The dynamics of port services, particularly in Italian ports, are often characterised by tough commercial “fights” among terminal operators.
It is known that such tough commercial fights often result in likewise tough legal battles.
The focus here is analysing some interesting principles set out by the Consiglio di Stato -‐ in a case involving two well-‐known terminal operators of the port of Leghorn -‐ and their possible impact on other Italian ports.
The case submitted to the Consiglio di Stato was centred on whether a terminal operator be entitled or not to provide the passenger services until then performed by the local cruise terminal embarking and disembarking passengers, catering and loading/unloading services).
The Consiglio di Stato ruled as follows:
- only two kinds of “port activities” are allowed in the port area: freight-‐related operations (carried out by stevedoring companies and terminal operators under Article 16, paragraph 1, and Article 18 of Law No. 84/94) and passenger-‐related services (carried out by cruise terminals under Article 6 of the Law No. 84/94). No further “port activity” is allowed under the law;

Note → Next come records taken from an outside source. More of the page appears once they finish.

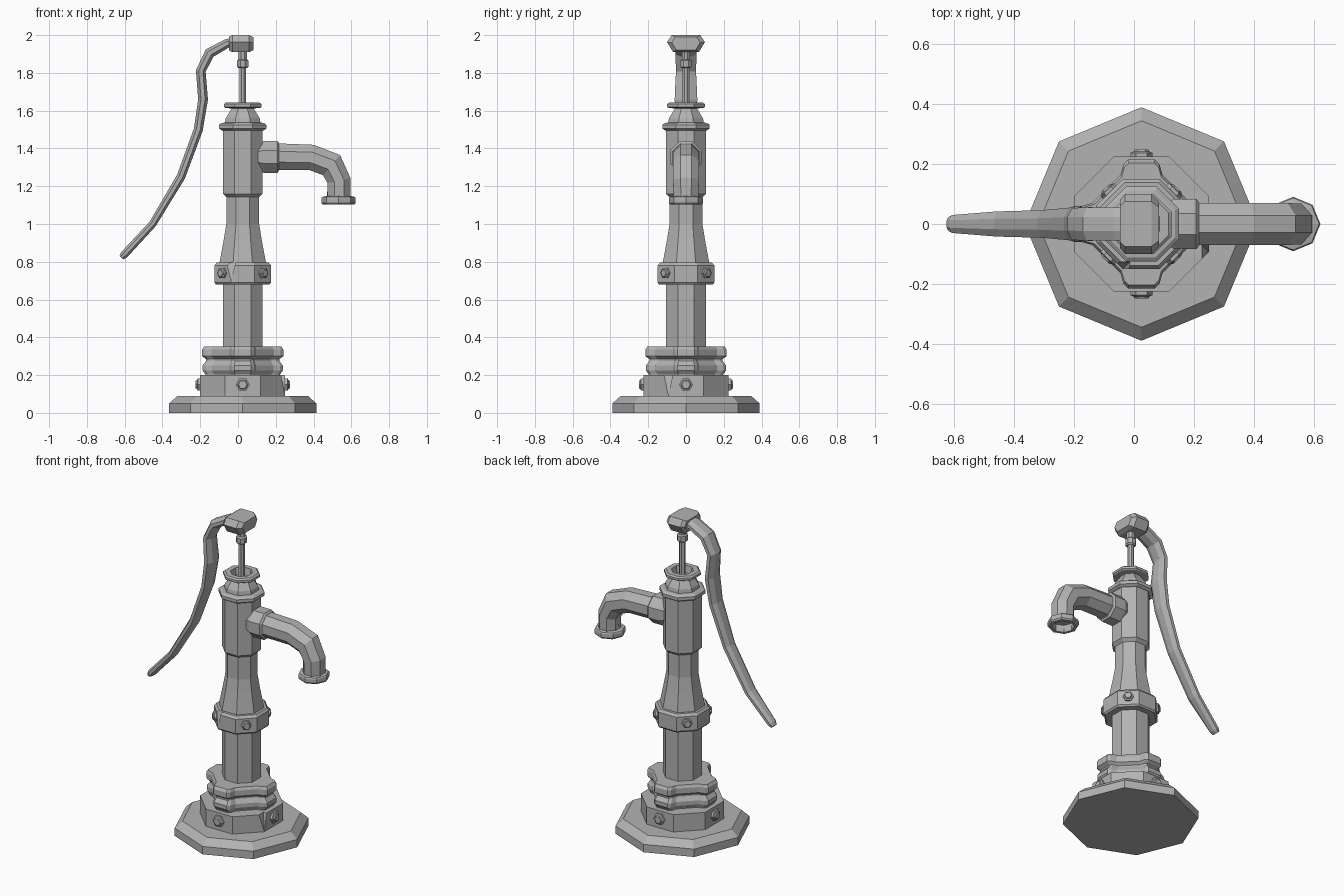
import bpy, bmesh, math
from mathutils import Vector, Matrix

old = bpy.data.objects.get("Cube")
if old:
    bpy.data.objects.remove(old, do_unlink=True)

iron = bpy.data.materials.new("grey_iron")
iron.use_nodes = True
GREY = (0.45, 0.45, 0.45, 1)
iron.diffuse_color = GREY
iron.node_tree.nodes["Principled BSDF"].inputs["Base Color"].default_value = GREY

AXIS = 0.025   # x of the pump column
FLAT = 1 / math.cos(math.pi / 8)


def loft(name, rings, cap_start=True, cap_end=True, matrix=None):
    """Skin a list of equal-length point rings."""
    bm = bmesh.new()
    loops = [[bm.verts.new(p) for p in ring] for ring in rings]
    n = len(loops[0])
    for a, b in zip(loops, loops[1:]):
        for i in range(n):
            j = (i + 1) % n
            bm.faces.new((a[i], a[j], b[j], b[i]))
    if cap_start:
        bm.faces.new(loops[0][::-1])
    if cap_end:
        bm.faces.new(loops[-1])
    bmesh.ops.recalc_face_normals(bm, faces=bm.faces)
    if matrix:
        bm.transform(matrix)
    mesh = bpy.data.meshes.new(name)
    bm.to_mesh(mesh)
    bm.free()
    mesh.materials.append(iron)
    obj = bpy.data.objects.new(name, mesh)
    bpy.context.collection.objects.link(obj)
    return obj


def ring(radius, z, sides=8, x=AXIS, y=0, turn=0.5):
    """Polygon ring; a turn of 0.5 puts flats on the axes."""
    step = 2 * math.pi / sides
    return [Vector((x + radius * math.cos((i + turn) * step),
                    y + radius * math.sin((i + turn) * step), z)) for i in range(sides)]


def lathe(name, profile, **kw):
    """Octagonal turned part; profile holds (flat radius, height)."""
    return loft(name, [ring(r * FLAT, z, **kw) for r, z in profile])


def sweep(name, path, **caps):
    """Octagonal tube in the xz plane; path holds (x, z, half width, half depth)."""
    pts = [Vector((p[0], 0, p[1])) for p in path]
    rings = []
    for i, (p, (_, _, w, d)) in enumerate(zip(pts, path)):
        t = (pts[min(i + 1, len(pts) - 1)] - pts[max(i - 1, 0)]).normalized()
        normal = Vector((-t.z, 0, t.x))
        rings.append([p + Vector((0, v.x * w, 0)) + normal * v.y * d
                      for v in ring(FLAT, 0, x=0)])
    return loft(name, rings, **caps)


def bolt(name, angle, distance, z, size):
    profile = ((1, -0.3), (1, 0.35), (0.75, 0.45), (0.62, 0.65))
    place = (Matrix.Translation((AXIS, 0, z)) @ Matrix.Rotation(angle, 4, 'Z')
             @ Matrix.Translation((distance, 0, 0)) @ Matrix.Rotation(math.pi / 2, 4, 'Y'))
    loft(name, [ring(r * size, h * size, sides=6, x=0) for r, h in profile], matrix=place)


def notch(obj, angle, radius, top, depth):
    """Chip a tapered nick out of a corner edge."""
    x, y = AXIS + radius * math.cos(angle), radius * math.sin(angle)
    cutter = loft("nick_cutter", [ring(0.003, top - depth, 4, x, y),
                                  ring(0.035, top + 0.01, 4, x, y)])
    cutter.hide_render = True
    mod = obj.modifiers.new("nick", 'BOOLEAN')
    mod.operation, mod.solver, mod.object = 'DIFFERENCE', 'EXACT', cutter
    bpy.context.view_layer.objects.active = obj
    bpy.ops.object.modifier_apply(modifier=mod.name)
    bpy.data.objects.remove(cutter, do_unlink=True)


# Ground plate, corners on the axes
loft("base_plate", [ring(r, z, turn=0) for r, z in ((0.39, 0), (0.39, 0.05), (0.345, 0.09))])

# Bolted foot
foot = lathe("foot", ((0.225, 0.08), (0.225, 0.2)))
notch(foot, -math.pi / 8, 0.225 * FLAT, 0.2, 0.1)
for i in range(4):
    bolt(f"foot_bolt_{i + 1}", i * math.pi / 2, 0.225, 0.15, 0.037)

# Moulded collar with four lobes and hollowed diagonals
lobe = ((0.215, -0.045), (0.2, -0.06), (0.165, -0.07), (0.165, 0.07), (0.2, 0.06), (0.215, 0.045))
# drop the duplicated diagonal order by listing each lobe counter-clockwise
lobe = (lobe[2], lobe[1], lobe[0], lobe[5], lobe[4], lobe[3])


def lobed_ring(scale, z):
    turns = [Matrix.Rotation(k * math.pi / 2, 3, 'Z') for k in range(4)]
    return [Vector((AXIS, 0, z)) + m @ Vector((x * scale, y * scale, 0))
            for m in turns for x, y in lobe]


loft("foot_collar", [lobed_ring(s, z) for s, z in (
    (0.9, 0.19), (0.92, 0.205), (0.99, 0.225), (0.99, 0.25), (0.9, 0.275),
    (0.9, 0.285), (1, 0.3), (1, 0.335), (0.95, 0.352))])

# Column
lathe("lower_column", ((0.105, 0.3), (0.105, 0.7)))
lathe("tapered_neck", ((0.125, 0.76), (0.122, 0.8), (0.1, 0.92), (0.087, 1.0), (0.087, 1.16)))
lathe("barrel", ((0.085, 1.14), (0.105, 1.16), (0.105, 1.51)))

# Clamp band
clamp = lathe("clamp", ((0.142, 0.68), (0.15, 0.69), (0.15, 0.78), (0.138, 0.795)))
notch(clamp, -math.pi * 5 / 8, 0.15 * FLAT, 0.79, 0.08)
for i in range(4):
    bolt(f"clamp_bolt_{i + 1}", (i + 0.5) * math.pi / 2, 0.15, 0.74, 0.031)

# Barrel cap with an open lip
lathe("barrel_cap", ((0.11, 1.495), (0.125, 1.505), (0.125, 1.525), (0.112, 1.535),
                     (0.094, 1.537), (0.09, 1.56), (0.058, 1.612), (0.092, 1.614),
                     (0.1, 1.62), (0.1, 1.634), (0.09, 1.642), (0.06, 1.642), (0.052, 1.6)))

# Piston rod
lathe("piston_rod", ((0.018, 1.58), (0.018, 1.84)))
lathe("rod_nut", ((0.022, 1.825), (0.03, 1.832), (0.03, 1.865), (0.022, 1.872), (0.022, 1.93)))

# Handle head, a chamfered six-sided block
side = ((0.075, 0.045), (0.1, 0.008), (0.068, -0.045))
outline = [(y, z) for y, z in side] + [(-y, z) for y, z in reversed(side)]
loft("handle_head", [[Vector((x, y * s, 1.955 + z * s)) for y, z in outline]
                     for x, s in ((-0.047, 0.8), (-0.03, 1), (0.058, 1), (0.083, 0.75))])

# Curved handle
sweep("handle", (
    (0.0, 1.968, 0.055, 0.024), (-0.06, 1.955, 0.055, 0.024), (-0.15, 1.905, 0.056, 0.028),
    (-0.197, 1.81, 0.053, 0.026), (-0.185, 1.66, 0.06, 0.026), (-0.21, 1.5, 0.054, 0.024),
    (-0.302, 1.25, 0.046, 0.023), (-0.452, 1.0, 0.042, 0.02), (-0.602, 0.838, 0.03, 0.021),
    (-0.617, 0.822, 0.022, 0.014)))

# Spout socket, pipe and flared mouth
sweep("spout_socket", ((0.08, 1.355, 0.055, 0.055), (0.135, 1.355, 0.084, 0.084),
                       (0.208, 1.355, 0.084, 0.084), (0.218, 1.355, 0.072, 0.072)))
sweep("spout_pipe", ((0.2, 1.357, 0.07, 0.07), (0.39, 1.352, 0.07, 0.068),
                     (0.495, 1.312, 0.07, 0.07), (0.535, 1.23, 0.068, 0.062),
                     (0.535, 1.13, 0.066, 0.061)), cap_end=False)
lathe("spout_mouth", ((0.064, 1.147), (0.08, 1.143), (0.084, 1.135), (0.084, 1.112),
                      (0.077, 1.103), (0.06, 1.103), (0.053, 1.2)), x=0.532, turn=0)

- the fact that terminal operators are prevented from carrying out passenger services is substantiated by the reform of Article 18 of Law n. 84/94 – which sets out the procedure for the grant of port concessions – introduced by Law No. 647/96. In particular, the Consiglio di Stato held as follows: «On the other hand, the stevedoring companies authorised to carry out port operations under Article 16, paragraph 1, first period, of Law n. 84/94 may be granted in concession State-‐owned port areas and quays to perform port operations as set out in Article 18 of the same Law, which, as a result of the reform of Article 2, paragraph 17, of Decree Law No. 535/96, converted into Law No. 647/96, has now excluded that the companies under Article 16, paragraph 3 authorised to carry out port operations who have become concession-‐holders of port areas and quays may use them also to carry out any activities related to passengers and/or to perform services of a primarily-‐commercial nature» (Consiglio di Stato’s judgement No. 4667/14).
Therefore, from the ruling of the Consiglio di Stato one may argue that passengers’ embarking and disembarking as well as catering or loading/unloading of provisions or store or equipment for use on board a vessel are allowed to be carried out by cruise terminals only, while being forbidden to terminal operators.
Although the above judgement relates to a case regarding cruise passenger traffic, it is reasonable to believe that it may apply, by way of analogy, to whatever passenger traffic such as the ro/pax or cruise ferry traffic.
It is known that the acronym ROPAX (roll-‐on/roll-‐ off passenger) describes a RO-‐RO vessel designed for freight vehicle transport along with passenger accommodation. Technically, this encompasses all ferries with both a roll-‐on/roll-‐off car deck and passenger-‐carrying capacities, but practically, ships with facilities for more than 500 passengers are often referred to as cruise ferries.
This being said, it remains to be seen whether cruise terminals may be interested in starting a dispute with those terminal operators who handle ro/pax and cruise ferry passenger traffic without being entitled to.
Furthermore, considering that several Italian port authorities hold an interest in several cruise terminals, any dispute that may arise or any order that may be issued by port authorities might also have interesting antitrust implications…